download in pdf format
   (222 K)

email paper

This paper is available as PDF (222 K) or via email.

Machine-readable bibliographic record - MARC, RIS, BibTeX

Document Object Identifier (DOI): 10.3386/w11812

Published: Loeb, Susanna, Margaret Bridges, Daphna Bassok, Bruce Fuller and Russell W. Rumbergerd. "How much is too much? The influence of preschool centers on children's social and cognitive development." Economics of Education Review 26, 1 (February 2007): 52-66. citation courtesy of

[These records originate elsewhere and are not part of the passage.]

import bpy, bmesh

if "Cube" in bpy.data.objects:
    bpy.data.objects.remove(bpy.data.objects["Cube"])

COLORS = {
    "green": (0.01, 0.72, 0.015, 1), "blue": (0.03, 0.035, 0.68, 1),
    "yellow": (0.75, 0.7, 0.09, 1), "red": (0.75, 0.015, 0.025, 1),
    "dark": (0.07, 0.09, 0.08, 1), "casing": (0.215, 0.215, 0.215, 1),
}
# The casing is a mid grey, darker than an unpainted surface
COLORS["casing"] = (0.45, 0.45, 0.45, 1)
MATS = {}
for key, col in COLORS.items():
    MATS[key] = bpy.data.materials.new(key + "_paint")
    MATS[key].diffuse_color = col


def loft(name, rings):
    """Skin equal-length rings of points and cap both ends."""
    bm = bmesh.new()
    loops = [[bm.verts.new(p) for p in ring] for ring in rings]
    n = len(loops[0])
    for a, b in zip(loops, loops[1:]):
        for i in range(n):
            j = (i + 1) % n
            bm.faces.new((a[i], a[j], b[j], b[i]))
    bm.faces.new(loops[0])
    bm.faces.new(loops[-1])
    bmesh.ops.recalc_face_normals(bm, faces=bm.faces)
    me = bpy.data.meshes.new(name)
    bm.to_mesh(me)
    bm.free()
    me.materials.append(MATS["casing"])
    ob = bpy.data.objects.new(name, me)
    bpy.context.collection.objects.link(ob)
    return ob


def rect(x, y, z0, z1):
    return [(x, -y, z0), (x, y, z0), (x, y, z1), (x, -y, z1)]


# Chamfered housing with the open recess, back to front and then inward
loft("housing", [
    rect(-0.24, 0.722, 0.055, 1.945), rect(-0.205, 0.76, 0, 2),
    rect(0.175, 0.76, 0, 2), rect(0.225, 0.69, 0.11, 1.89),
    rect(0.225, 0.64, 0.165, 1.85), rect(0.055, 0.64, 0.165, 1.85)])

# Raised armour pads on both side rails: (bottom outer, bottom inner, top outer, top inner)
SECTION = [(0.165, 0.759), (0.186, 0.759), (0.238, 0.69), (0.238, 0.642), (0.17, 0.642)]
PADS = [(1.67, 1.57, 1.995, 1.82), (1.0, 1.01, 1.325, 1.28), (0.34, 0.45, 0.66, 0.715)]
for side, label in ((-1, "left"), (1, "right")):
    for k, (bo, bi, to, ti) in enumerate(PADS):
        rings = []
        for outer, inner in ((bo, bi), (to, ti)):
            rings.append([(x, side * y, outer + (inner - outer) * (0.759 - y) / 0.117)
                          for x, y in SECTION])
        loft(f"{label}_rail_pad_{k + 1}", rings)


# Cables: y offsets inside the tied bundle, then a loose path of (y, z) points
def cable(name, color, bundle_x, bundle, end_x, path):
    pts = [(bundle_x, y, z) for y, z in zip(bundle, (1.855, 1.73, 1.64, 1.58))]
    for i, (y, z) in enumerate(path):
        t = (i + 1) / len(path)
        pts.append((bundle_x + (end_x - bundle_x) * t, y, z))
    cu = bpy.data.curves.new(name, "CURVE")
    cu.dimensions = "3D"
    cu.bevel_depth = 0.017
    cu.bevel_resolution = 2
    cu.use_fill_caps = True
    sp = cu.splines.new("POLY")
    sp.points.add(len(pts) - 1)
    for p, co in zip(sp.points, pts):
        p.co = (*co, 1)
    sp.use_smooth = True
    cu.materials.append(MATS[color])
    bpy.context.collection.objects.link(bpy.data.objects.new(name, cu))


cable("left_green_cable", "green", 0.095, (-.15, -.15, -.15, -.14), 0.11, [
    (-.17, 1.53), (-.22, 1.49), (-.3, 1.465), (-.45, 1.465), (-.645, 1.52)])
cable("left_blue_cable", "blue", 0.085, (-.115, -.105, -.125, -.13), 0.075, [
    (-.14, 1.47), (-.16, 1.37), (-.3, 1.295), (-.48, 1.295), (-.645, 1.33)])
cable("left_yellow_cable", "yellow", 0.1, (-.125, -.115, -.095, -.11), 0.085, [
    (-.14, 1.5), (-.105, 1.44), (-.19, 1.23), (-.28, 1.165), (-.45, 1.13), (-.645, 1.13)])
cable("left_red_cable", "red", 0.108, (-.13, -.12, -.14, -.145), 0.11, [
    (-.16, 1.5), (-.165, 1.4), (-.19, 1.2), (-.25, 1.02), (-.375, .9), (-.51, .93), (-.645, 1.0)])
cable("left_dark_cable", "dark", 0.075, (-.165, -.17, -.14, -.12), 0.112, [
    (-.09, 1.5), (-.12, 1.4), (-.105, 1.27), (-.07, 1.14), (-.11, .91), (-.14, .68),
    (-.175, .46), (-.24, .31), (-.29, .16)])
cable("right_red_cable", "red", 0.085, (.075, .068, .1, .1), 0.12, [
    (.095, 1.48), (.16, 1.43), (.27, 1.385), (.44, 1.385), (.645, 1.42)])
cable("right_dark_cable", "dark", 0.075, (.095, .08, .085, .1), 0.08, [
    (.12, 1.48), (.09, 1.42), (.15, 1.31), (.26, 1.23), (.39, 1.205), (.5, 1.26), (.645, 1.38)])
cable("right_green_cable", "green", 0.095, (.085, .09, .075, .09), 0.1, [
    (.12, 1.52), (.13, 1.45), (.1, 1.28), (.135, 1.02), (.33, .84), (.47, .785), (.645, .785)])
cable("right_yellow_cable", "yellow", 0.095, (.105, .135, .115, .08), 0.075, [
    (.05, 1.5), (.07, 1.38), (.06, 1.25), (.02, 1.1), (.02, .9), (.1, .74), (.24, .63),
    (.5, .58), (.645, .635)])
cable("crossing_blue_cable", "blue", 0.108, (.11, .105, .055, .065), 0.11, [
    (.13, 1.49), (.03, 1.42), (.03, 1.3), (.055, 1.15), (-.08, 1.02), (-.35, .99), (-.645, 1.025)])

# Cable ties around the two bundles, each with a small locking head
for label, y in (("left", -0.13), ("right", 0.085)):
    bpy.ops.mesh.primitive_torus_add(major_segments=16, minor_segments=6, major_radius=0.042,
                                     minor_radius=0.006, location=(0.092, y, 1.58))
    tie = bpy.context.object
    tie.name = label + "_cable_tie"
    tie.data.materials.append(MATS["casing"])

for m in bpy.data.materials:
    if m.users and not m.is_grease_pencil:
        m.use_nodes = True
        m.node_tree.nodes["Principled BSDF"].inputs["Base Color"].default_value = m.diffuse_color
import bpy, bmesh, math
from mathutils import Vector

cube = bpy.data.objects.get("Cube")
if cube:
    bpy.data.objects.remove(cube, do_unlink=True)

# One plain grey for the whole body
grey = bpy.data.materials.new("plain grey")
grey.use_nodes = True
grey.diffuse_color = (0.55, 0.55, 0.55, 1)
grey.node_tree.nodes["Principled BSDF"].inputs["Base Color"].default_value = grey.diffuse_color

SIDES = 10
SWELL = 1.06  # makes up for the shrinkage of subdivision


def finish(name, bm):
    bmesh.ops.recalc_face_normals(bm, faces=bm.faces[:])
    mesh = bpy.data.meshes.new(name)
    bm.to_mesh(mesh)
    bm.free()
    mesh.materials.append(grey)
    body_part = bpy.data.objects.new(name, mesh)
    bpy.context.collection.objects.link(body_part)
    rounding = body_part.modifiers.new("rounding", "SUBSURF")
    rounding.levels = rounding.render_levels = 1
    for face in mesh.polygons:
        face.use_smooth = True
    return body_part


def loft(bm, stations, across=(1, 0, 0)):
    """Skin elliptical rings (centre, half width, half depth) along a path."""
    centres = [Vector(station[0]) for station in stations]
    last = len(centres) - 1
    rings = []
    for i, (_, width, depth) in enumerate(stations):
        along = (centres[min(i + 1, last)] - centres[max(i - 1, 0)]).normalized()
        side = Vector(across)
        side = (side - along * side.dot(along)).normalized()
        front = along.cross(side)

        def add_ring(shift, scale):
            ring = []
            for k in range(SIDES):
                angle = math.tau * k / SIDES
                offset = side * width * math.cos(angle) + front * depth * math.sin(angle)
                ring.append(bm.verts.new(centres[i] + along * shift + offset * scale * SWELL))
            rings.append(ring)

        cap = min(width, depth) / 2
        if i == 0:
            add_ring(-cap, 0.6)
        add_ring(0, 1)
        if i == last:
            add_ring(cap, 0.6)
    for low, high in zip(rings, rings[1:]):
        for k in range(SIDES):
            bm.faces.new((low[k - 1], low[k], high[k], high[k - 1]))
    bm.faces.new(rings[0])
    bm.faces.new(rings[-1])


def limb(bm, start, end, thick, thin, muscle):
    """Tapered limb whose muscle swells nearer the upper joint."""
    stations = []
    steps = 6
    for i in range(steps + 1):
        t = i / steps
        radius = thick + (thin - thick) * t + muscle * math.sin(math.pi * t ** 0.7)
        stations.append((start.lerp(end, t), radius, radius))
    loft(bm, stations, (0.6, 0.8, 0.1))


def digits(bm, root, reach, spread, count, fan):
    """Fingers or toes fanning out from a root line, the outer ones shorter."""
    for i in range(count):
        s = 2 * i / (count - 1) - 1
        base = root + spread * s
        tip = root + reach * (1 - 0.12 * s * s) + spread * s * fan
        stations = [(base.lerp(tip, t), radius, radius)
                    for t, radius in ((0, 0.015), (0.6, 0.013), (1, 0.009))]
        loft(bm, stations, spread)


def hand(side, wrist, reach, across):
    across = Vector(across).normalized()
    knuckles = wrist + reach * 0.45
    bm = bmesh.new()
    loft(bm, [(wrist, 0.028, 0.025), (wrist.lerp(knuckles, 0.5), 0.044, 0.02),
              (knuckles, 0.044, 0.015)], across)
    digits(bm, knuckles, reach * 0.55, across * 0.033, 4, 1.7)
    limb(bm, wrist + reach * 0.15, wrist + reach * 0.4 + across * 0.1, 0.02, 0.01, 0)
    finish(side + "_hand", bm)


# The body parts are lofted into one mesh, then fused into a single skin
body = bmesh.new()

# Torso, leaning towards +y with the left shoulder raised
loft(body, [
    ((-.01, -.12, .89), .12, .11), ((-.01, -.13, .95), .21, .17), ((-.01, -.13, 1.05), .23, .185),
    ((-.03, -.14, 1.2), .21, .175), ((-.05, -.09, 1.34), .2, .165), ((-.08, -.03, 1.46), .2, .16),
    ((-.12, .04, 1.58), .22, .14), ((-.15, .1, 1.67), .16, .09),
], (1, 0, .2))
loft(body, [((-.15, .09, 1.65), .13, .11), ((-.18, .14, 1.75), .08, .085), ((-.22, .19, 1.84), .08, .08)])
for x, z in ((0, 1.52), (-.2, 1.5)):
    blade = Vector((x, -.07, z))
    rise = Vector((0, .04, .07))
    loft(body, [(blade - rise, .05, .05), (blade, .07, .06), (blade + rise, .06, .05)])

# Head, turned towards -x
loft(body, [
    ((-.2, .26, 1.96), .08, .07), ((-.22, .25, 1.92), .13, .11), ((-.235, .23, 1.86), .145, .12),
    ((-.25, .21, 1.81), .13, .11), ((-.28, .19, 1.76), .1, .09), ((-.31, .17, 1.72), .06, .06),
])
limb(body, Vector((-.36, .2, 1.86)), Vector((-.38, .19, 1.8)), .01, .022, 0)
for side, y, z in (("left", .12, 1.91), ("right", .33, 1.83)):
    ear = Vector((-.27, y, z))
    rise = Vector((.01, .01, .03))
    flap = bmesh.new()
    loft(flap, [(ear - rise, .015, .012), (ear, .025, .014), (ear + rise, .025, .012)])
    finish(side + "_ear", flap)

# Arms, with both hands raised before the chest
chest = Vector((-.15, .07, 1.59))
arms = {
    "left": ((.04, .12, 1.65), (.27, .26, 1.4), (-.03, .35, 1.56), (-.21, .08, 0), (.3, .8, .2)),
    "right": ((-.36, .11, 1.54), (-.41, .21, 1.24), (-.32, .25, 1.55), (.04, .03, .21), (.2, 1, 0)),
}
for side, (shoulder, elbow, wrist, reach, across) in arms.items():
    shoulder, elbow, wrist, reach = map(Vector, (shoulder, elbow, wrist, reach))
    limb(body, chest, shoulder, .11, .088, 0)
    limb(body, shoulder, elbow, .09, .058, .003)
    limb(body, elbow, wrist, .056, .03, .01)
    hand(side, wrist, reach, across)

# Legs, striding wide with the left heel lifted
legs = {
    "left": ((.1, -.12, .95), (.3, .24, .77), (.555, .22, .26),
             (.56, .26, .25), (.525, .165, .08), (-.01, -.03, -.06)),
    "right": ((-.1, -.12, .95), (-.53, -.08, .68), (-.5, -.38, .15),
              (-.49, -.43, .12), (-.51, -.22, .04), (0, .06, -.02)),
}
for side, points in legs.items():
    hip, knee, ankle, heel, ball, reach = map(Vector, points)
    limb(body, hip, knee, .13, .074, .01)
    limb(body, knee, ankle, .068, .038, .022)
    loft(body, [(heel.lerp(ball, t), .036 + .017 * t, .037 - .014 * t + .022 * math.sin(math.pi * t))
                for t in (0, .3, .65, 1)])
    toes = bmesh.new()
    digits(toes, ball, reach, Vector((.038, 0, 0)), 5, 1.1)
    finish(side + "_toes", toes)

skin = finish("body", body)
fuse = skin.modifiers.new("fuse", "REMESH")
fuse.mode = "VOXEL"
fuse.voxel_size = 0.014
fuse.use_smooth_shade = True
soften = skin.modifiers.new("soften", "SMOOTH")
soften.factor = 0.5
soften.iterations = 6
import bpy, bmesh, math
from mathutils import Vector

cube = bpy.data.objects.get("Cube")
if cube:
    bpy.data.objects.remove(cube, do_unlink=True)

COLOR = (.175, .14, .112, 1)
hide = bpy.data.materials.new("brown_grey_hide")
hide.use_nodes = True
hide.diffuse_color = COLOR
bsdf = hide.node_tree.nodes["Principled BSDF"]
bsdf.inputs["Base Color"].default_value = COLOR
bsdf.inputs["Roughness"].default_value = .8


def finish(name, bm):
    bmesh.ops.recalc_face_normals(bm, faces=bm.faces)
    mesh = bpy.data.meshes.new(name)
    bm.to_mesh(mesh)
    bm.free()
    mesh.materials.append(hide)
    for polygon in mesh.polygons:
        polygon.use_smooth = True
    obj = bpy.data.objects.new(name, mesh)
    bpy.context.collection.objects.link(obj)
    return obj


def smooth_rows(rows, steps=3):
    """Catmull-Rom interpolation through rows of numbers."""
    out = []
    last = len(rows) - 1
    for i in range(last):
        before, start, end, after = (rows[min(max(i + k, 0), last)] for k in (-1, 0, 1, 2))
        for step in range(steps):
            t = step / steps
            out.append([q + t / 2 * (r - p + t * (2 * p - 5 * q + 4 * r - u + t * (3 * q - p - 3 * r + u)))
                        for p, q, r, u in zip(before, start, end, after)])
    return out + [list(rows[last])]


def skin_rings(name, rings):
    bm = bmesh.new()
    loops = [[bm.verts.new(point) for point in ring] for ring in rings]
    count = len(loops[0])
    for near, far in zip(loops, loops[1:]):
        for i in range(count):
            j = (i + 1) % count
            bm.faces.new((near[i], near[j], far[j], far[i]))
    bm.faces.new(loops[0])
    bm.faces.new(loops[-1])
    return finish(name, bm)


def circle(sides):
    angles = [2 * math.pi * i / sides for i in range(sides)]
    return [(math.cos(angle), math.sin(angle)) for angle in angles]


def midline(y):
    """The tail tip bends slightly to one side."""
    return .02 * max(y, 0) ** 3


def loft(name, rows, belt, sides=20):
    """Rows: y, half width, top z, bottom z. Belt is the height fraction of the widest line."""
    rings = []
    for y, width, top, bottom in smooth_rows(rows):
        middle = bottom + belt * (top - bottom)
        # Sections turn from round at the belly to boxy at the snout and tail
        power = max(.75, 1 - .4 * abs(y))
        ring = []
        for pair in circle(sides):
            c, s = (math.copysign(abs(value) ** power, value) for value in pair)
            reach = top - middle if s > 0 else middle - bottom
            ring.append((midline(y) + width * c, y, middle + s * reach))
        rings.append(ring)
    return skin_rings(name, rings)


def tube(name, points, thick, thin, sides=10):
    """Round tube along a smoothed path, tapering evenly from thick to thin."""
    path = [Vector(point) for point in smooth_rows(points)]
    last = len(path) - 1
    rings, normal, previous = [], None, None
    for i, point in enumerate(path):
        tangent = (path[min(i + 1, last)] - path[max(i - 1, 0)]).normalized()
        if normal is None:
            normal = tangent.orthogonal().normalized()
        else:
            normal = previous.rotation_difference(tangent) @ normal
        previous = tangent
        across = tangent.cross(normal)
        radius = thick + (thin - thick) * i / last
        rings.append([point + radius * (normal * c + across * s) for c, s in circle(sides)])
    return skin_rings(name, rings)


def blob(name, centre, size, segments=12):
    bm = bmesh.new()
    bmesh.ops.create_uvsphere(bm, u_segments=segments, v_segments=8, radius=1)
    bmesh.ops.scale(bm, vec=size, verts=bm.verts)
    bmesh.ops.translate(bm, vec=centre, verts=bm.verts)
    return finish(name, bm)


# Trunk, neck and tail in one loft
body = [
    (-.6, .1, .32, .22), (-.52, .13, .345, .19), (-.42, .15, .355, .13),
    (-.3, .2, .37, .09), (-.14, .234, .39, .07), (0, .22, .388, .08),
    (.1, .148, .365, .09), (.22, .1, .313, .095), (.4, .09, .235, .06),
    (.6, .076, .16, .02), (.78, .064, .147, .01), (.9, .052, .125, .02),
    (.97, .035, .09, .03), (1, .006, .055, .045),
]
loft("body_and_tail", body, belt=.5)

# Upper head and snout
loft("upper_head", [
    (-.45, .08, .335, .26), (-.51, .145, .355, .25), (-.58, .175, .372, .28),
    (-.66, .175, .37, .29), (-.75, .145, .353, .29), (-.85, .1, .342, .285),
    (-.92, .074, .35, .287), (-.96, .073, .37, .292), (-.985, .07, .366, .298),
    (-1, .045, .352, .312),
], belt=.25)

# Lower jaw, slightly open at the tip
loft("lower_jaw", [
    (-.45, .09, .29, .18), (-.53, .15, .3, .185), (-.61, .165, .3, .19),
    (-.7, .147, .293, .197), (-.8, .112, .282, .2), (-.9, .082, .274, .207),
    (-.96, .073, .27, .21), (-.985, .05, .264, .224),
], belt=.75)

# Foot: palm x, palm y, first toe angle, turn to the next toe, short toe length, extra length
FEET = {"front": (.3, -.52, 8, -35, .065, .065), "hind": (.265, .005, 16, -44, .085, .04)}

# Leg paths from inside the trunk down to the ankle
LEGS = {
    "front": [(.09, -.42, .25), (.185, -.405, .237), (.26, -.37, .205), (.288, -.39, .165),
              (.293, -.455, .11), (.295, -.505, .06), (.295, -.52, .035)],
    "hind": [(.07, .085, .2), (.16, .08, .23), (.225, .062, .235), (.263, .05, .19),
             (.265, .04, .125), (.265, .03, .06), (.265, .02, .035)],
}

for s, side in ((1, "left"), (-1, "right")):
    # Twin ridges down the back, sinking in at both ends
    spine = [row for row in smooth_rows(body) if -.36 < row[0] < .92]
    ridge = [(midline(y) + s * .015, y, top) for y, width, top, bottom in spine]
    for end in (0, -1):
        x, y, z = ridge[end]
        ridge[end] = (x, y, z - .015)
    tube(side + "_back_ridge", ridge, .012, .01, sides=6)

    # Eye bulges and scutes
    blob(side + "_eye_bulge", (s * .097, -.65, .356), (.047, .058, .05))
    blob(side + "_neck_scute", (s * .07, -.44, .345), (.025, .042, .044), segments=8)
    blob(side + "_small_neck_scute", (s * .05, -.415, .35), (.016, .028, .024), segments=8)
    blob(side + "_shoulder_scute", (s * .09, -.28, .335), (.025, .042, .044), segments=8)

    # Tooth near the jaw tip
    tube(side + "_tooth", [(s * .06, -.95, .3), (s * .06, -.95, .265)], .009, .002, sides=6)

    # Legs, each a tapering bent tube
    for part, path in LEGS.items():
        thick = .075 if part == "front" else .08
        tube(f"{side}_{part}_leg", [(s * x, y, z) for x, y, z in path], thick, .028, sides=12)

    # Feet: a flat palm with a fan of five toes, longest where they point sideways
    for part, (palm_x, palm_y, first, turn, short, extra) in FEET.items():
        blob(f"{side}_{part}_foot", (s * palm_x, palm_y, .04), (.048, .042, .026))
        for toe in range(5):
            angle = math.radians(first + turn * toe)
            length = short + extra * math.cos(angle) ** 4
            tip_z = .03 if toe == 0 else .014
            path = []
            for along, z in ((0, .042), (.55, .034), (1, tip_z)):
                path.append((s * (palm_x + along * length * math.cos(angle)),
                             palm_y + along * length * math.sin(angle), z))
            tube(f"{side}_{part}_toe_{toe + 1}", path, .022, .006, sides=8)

Users who downloaded this paper also downloaded these:
Magnuson, Ruhm, and Waldfogel w10452 Does Prekindergarten Improve School Preparation and Performance?
Carpenter and Cook w13046 Cigarette Taxes and Youth Smoking: New Evidence from National, State, & Local Youth Risk Behavior Surveys
Gordon w7833 Does the "New Economy" Measure up to the Great Inventions of the Past?
Loeb, Fuller, Kagan, Carrol, and Carroll w9954 Child Care in Poor Communities: Early Learning Effects of Type, Quality, and Stability
Cawley and Liu w13609 Mechanisms for the Association Between Maternal Employment and Child Cognitive Development
NBER Videos

National Bureau of Economic Research, 1050 Massachusetts Ave., Cambridge, MA 02138; 617-868-3900; email:

Contact Us